Virtual worlds, despite being an energy-consuming industry, can help reduce ecological and financial costs while increasing participation and diversity. For instance, by conducting conferences and meetings in virtual worlds, organisations can eliminate the need for physical travel, thereby reducing emissions and costs associated with holding or attending such gatherings and potentially creating more equitable access for people from all geographies and backgrounds. Looking beyond remote convening, the digitisation of various industries provides opportunities to reduce their environmental impacts. For example, transforming fashion or merchandise experiences into digital ones reduces the physical production of goods and minimises waste. When assessing the direct and indirect environmental impacts of virtual worlds and the metaverse, it is crucial to balance them with their real-world environmental benefits.
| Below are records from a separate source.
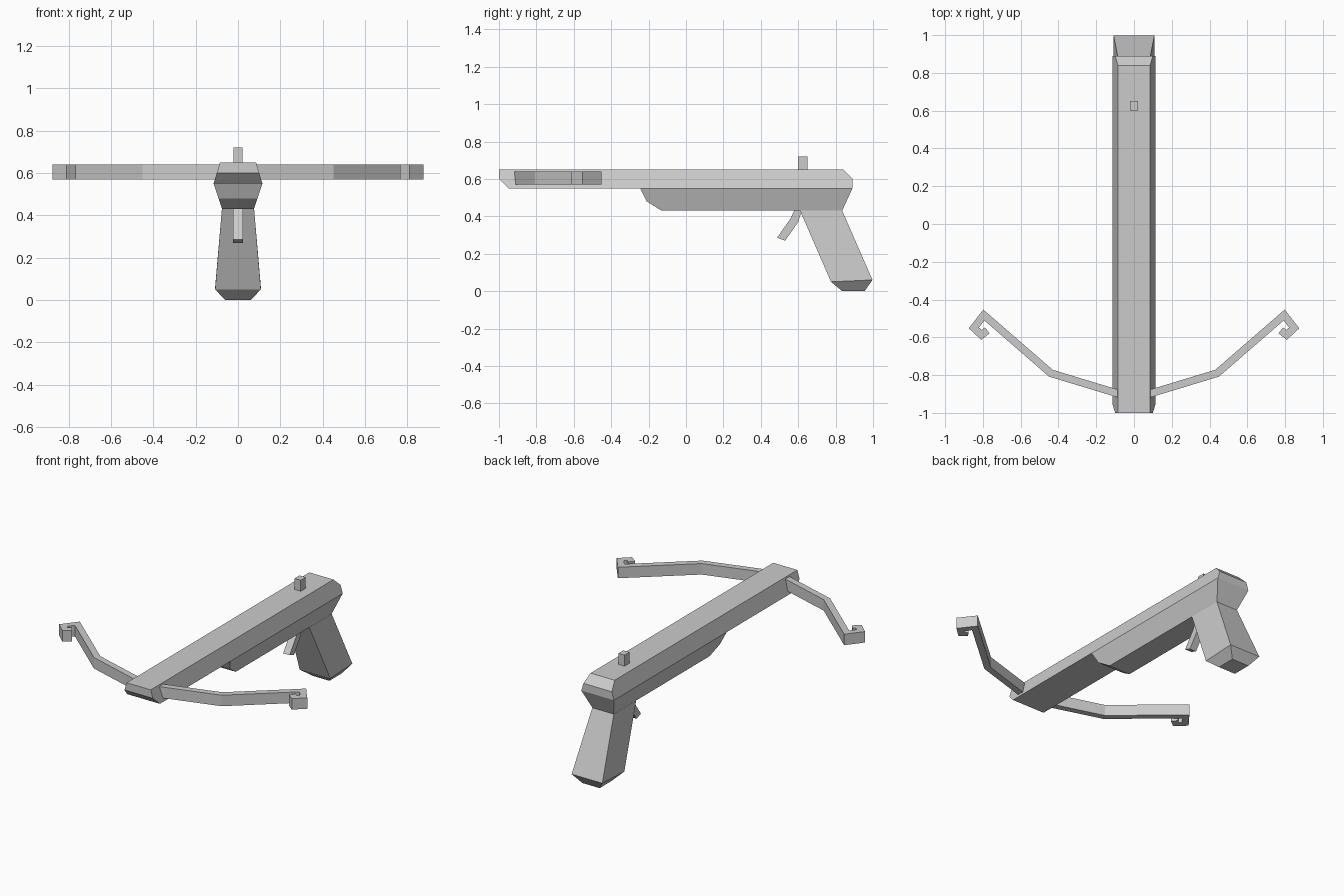
import bpy, bmesh
from mathutils import Vector

if "Cube" in bpy.data.objects:
    bpy.data.objects.remove(bpy.data.objects["Cube"])


def finish(name, bm):
    bmesh.ops.recalc_face_normals(bm, faces=bm.faces)
    mesh = bpy.data.meshes.new(name)
    bm.to_mesh(mesh)
    bm.free()
    obj = bpy.data.objects.new(name, mesh)
    bpy.context.collection.objects.link(obj)
    return obj


def side_solid(name, outline, sides):
    """Symmetric solid from (y, z, half_width) points; sides list the flank panels."""
    bm = bmesh.new()
    left = [bm.verts.new((-w, y, z)) for y, z, w in outline]
    right = [bm.verts.new((w, y, z)) for y, z, w in outline]
    n = len(outline)
    for i in range(n):
        j = (i + 1) % n
        bm.faces.new((left[i], left[j], right[j], right[i]))
    for panel in sides:
        bm.faces.new([left[i] for i in panel])
        bm.faces.new([right[i] for i in reversed(panel)])
    return finish(name, bm)


def mitred_edges(path, width):
    """Left and right edge points of a flat strip with mitred corners."""
    pts = [Vector(p) for p in path]
    rows = []
    for i, p in enumerate(pts):
        dirs = []
        if i > 0:
            dirs.append((p - pts[i - 1]).normalized())
        if i < len(pts) - 1:
            dirs.append((pts[i + 1] - p).normalized())
        normals = [Vector((-d.y, d.x)) for d in dirs]
        m = sum(normals, Vector((0, 0))).normalized()
        m *= width / 2 / m.dot(normals[0])
        rows.append((p + m, p - m))
    return rows


# Stock: tapered upper rail with the deeper rear belly
side_solid("stock", [
    (-1.0, 0.65, 0.085), (0.84, 0.65, 0.085), (0.89, 0.60, 0.10),
    (0.89, 0.55, 0.115), (0.835, 0.43, 0.075), (-0.13, 0.43, 0.075),
    (-0.21, 0.48, 0.092), (-0.245, 0.55, 0.115), (-0.95, 0.55, 0.115),
    (-1.0, 0.60, 0.10)],
    [(0, 1, 2, 3, 7, 8, 9), (3, 4, 5, 6, 7)])

# Raked grip with a bevelled butt
side_solid("grip", [
    (0.61, 0.43, 0.076), (0.775, 0.05, 0.108), (0.835, 0.0, 0.06),
    (0.955, 0.0, 0.06), (0.997, 0.06, 0.108), (0.835, 0.43, 0.076)],
    [(0, 1, 4, 5), (1, 2, 3, 4)])

# Bent trigger
side_solid("trigger", [(y, z, 0.023) for y, z in (
    (0.58, 0.435), (0.56, 0.39), (0.487, 0.286),
    (0.53, 0.27), (0.60, 0.37), (0.62, 0.435))],
    [(0, 1, 4, 5), (1, 2, 3, 4)])

# Rear sight post
side_solid("sight", [(y, z, 0.022) for y, z in (
    (0.6, 0.645), (0.6, 0.72), (0.65, 0.72), (0.65, 0.645))],
    [(0, 1, 2, 3)])

# Bow limbs with hooked tips, mirrored across the stock
edges = mitred_edges([(0.08, -0.899), (0.44, -0.79), (0.795, -0.482),
                      (0.848, -0.55), (0.808, -0.587), (0.777, -0.563)], 0.04)
bm = bmesh.new()
rings = [[bm.verts.new((p.x, p.y, z)) for p, z in
          ((a, 0.57), (b, 0.57), (b, 0.64), (a, 0.64))] for a, b in edges]
for r, s in zip(rings, rings[1:]):
    for k in range(4):
        m = (k + 1) % 4
        bm.faces.new((r[k], r[m], s[m], s[k]))
bm.faces.new(rings[0])
bm.faces.new(rings[-1])
limbs = finish("bow_limbs", bm)
limbs.modifiers.new("Mirror", 'MIRROR').use_mirror_merge = False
Across various regions of the world, political and physical borders can hinder collaboration, engagement and the resolution of regional environmental challenges. Virtual worlds provide the potential to bridge these barriers and enable communities on either side of a contested border to come together, engage with one another and collaborate on the real-world environmental challenges of the region. Whether addressing water resources, biodiversity loss or climate change, virtual worlds could help transcend traditional borders and promote regional cooperation from the ground up.
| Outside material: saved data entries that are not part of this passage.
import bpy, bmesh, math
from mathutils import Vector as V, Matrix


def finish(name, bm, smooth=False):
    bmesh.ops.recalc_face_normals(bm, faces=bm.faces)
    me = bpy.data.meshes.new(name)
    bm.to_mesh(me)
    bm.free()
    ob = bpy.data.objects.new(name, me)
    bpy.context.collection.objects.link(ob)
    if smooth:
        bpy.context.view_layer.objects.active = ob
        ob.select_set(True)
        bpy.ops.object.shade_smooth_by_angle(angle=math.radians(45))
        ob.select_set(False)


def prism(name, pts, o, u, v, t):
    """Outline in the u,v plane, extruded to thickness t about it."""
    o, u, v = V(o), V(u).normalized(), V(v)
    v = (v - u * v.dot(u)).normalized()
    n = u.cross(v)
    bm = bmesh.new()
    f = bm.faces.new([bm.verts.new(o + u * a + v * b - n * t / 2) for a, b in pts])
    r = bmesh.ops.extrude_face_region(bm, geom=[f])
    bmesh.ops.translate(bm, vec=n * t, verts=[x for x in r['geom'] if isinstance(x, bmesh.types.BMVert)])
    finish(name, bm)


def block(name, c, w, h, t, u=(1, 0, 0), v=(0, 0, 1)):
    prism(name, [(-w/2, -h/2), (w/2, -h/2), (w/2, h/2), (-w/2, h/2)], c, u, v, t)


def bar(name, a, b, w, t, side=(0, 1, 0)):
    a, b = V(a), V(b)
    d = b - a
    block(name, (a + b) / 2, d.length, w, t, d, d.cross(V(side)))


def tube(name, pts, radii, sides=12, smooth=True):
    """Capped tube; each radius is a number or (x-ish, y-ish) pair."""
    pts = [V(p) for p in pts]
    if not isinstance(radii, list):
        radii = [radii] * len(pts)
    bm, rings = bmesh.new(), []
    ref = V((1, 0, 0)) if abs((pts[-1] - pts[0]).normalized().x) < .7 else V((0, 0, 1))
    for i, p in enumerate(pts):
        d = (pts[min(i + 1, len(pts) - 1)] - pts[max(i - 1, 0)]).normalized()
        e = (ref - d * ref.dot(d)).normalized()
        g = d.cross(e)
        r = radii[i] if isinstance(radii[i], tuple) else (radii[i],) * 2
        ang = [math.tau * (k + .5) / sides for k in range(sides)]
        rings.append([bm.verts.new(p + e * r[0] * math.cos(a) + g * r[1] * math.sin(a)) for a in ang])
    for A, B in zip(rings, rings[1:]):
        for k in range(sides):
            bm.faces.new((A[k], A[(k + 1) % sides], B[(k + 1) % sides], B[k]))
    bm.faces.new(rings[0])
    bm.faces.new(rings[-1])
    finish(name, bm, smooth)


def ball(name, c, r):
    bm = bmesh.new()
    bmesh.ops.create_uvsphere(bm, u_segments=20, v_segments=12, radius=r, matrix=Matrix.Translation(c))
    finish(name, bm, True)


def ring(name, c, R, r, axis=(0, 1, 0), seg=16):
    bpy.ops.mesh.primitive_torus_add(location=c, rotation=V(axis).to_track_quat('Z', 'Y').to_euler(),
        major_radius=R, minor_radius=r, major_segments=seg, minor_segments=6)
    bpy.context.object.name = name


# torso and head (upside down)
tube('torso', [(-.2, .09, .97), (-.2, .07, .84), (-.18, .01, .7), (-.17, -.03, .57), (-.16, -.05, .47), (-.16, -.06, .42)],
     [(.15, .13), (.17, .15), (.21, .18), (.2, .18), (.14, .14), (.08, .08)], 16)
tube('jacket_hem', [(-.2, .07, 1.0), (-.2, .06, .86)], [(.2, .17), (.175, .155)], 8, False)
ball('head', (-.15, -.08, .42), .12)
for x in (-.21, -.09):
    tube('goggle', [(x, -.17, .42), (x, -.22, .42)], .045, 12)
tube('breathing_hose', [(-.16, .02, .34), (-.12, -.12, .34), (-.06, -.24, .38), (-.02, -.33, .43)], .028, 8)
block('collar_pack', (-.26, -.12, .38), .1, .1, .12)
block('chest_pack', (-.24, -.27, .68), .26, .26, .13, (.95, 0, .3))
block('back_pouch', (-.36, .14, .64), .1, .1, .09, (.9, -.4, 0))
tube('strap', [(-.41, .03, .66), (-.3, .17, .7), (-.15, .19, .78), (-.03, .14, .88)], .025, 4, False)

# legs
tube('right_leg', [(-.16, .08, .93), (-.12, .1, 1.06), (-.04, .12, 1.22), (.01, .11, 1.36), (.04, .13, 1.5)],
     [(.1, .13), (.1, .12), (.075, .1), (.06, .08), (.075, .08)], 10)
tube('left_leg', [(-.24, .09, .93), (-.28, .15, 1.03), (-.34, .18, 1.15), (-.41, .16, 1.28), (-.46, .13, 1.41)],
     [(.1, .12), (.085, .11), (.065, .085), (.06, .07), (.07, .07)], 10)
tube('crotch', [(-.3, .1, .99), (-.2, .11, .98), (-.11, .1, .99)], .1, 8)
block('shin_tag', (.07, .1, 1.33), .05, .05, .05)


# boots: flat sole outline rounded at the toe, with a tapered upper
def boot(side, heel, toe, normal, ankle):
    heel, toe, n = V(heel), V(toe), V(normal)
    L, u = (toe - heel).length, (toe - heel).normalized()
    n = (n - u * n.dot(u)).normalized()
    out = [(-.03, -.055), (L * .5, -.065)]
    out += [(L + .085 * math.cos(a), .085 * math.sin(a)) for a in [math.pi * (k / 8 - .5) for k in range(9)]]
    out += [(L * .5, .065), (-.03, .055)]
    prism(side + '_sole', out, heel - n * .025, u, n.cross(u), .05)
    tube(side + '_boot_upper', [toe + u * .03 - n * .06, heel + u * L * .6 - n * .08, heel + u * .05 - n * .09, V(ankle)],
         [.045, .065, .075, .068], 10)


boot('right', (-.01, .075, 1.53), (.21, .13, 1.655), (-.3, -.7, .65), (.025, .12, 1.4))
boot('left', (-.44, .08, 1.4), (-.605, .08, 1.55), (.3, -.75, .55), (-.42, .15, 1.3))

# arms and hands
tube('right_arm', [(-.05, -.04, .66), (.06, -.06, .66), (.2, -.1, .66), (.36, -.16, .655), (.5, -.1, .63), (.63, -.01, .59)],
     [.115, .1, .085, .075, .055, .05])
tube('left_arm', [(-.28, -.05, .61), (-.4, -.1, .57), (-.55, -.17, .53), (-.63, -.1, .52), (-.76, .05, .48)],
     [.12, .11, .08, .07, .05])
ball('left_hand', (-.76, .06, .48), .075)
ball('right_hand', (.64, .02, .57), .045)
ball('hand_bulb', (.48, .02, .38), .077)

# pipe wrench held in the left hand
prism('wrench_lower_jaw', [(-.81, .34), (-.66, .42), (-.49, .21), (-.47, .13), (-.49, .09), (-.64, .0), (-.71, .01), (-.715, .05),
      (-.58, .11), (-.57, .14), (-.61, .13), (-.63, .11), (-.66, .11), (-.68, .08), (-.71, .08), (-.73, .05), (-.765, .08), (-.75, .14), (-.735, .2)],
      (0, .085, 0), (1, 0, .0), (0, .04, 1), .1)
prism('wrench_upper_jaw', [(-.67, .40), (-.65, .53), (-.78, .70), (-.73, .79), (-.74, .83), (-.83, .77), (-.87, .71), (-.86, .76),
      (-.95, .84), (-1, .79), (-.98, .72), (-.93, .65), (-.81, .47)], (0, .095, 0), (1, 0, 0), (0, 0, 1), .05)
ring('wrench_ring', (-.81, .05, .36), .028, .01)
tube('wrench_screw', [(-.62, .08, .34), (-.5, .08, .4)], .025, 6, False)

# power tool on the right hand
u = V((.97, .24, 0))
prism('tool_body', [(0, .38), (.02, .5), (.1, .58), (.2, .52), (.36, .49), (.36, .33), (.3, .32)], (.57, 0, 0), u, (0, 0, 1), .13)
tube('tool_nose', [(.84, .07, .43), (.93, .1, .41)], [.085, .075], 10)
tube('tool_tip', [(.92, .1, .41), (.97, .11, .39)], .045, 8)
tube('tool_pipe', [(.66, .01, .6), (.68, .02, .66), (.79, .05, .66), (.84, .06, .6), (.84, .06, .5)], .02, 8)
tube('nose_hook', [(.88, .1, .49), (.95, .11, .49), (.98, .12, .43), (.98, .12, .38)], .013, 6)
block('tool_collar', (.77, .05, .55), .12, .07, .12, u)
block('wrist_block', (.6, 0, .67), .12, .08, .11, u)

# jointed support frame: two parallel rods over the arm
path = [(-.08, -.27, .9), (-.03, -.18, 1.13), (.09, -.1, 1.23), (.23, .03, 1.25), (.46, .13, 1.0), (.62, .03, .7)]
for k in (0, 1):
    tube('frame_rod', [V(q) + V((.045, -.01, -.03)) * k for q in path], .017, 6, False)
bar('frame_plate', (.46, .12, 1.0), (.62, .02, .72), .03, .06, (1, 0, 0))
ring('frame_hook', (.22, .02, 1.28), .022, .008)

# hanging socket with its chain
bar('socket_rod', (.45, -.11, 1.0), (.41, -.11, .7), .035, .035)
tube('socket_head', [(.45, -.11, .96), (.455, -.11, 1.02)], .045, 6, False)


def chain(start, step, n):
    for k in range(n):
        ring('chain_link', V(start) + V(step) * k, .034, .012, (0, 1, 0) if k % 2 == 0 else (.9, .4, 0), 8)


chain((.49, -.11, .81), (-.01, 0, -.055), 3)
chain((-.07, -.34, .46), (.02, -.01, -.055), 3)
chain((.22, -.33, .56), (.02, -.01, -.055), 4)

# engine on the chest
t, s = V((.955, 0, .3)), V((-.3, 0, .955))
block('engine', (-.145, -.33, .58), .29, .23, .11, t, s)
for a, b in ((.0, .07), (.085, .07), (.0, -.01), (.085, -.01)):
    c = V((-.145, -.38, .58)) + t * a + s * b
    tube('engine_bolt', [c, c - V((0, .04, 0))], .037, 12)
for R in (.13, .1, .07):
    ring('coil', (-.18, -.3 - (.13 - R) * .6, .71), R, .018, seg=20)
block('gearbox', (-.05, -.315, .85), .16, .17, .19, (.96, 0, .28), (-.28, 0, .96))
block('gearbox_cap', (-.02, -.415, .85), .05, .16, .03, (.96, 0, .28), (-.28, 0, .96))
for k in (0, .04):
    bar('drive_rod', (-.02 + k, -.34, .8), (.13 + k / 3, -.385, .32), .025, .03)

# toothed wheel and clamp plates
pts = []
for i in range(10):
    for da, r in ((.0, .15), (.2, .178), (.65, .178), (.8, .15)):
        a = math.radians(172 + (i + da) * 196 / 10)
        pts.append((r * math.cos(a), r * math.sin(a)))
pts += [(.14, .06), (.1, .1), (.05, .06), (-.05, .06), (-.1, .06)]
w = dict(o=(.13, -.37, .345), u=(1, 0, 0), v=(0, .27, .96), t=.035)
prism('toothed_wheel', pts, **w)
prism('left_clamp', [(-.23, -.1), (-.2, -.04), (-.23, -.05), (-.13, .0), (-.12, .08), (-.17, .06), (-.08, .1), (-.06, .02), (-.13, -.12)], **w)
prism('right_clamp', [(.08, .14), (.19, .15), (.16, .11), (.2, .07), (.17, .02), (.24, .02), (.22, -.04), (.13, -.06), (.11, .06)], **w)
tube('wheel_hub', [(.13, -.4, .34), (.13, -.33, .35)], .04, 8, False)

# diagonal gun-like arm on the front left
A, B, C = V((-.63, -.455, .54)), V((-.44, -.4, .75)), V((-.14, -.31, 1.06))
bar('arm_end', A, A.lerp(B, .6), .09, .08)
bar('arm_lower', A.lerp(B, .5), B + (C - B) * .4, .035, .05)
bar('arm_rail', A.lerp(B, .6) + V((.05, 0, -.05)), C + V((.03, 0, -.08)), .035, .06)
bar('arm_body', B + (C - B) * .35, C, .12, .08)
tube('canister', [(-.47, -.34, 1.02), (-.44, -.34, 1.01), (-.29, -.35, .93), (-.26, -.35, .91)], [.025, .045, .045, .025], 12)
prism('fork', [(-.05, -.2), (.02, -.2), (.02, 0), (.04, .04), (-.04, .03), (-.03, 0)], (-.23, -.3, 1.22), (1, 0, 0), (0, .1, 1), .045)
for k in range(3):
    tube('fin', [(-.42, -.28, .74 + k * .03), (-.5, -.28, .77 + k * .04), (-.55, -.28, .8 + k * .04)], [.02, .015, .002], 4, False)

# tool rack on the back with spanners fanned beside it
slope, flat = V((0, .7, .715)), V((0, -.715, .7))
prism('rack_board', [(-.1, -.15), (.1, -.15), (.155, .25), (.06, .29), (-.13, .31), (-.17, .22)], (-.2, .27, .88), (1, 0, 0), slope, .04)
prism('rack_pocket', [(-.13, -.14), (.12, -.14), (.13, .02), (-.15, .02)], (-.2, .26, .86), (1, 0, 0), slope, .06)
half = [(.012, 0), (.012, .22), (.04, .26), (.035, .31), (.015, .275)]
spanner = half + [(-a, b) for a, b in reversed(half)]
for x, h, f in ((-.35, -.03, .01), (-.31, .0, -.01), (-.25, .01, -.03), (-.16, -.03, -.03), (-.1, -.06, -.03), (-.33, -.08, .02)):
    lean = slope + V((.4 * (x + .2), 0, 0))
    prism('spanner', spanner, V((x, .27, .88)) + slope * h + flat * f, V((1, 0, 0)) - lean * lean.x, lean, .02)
Zoos have long been a topic of heated debate, with proponents arguing that they contribute to education, research and wildlife conservation, while detractors raise concerns about animal welfare, the perpetuation of outdated views of animals as objects of entertainment, and their actual impact on conservation efforts. However, virtual zoos may offer an alternative experience with potential benefits such as better accessibility, cost-effectiveness, potentially improved visitor experience and elimination of animal welfare concerns. The concept of virtual zoos may encompass interactive educational content delivered through augmented and virtual reality experiences that simulate real-life interactions with wildlife. They could also serve as digital portals into live animal sanctuaries or wild habitats, streamed in real time, thus immersing visitors in the animals' world without disturbing their natural behaviour or habitat. Unlike traditional zoos, such experiences remove the need to keep animals in captivity for display purposes, while promoting conservation in an engaging manner. Visitors can potentially be face-to-face with animals in their digitally twinned natural habitats, experience their naturally recorded behaviours and gain multiple perspectives into their lives. Moreover, virtual zoos can serve as alternative funding models for shelters or breeding programmes that require animal confinement but do not publicly display them like traditional zoos. Despite the complexity of this issue, virtual worlds may offer an innovative and compassionate alternative that is worth exploring for the benefit of all stakeholders involved.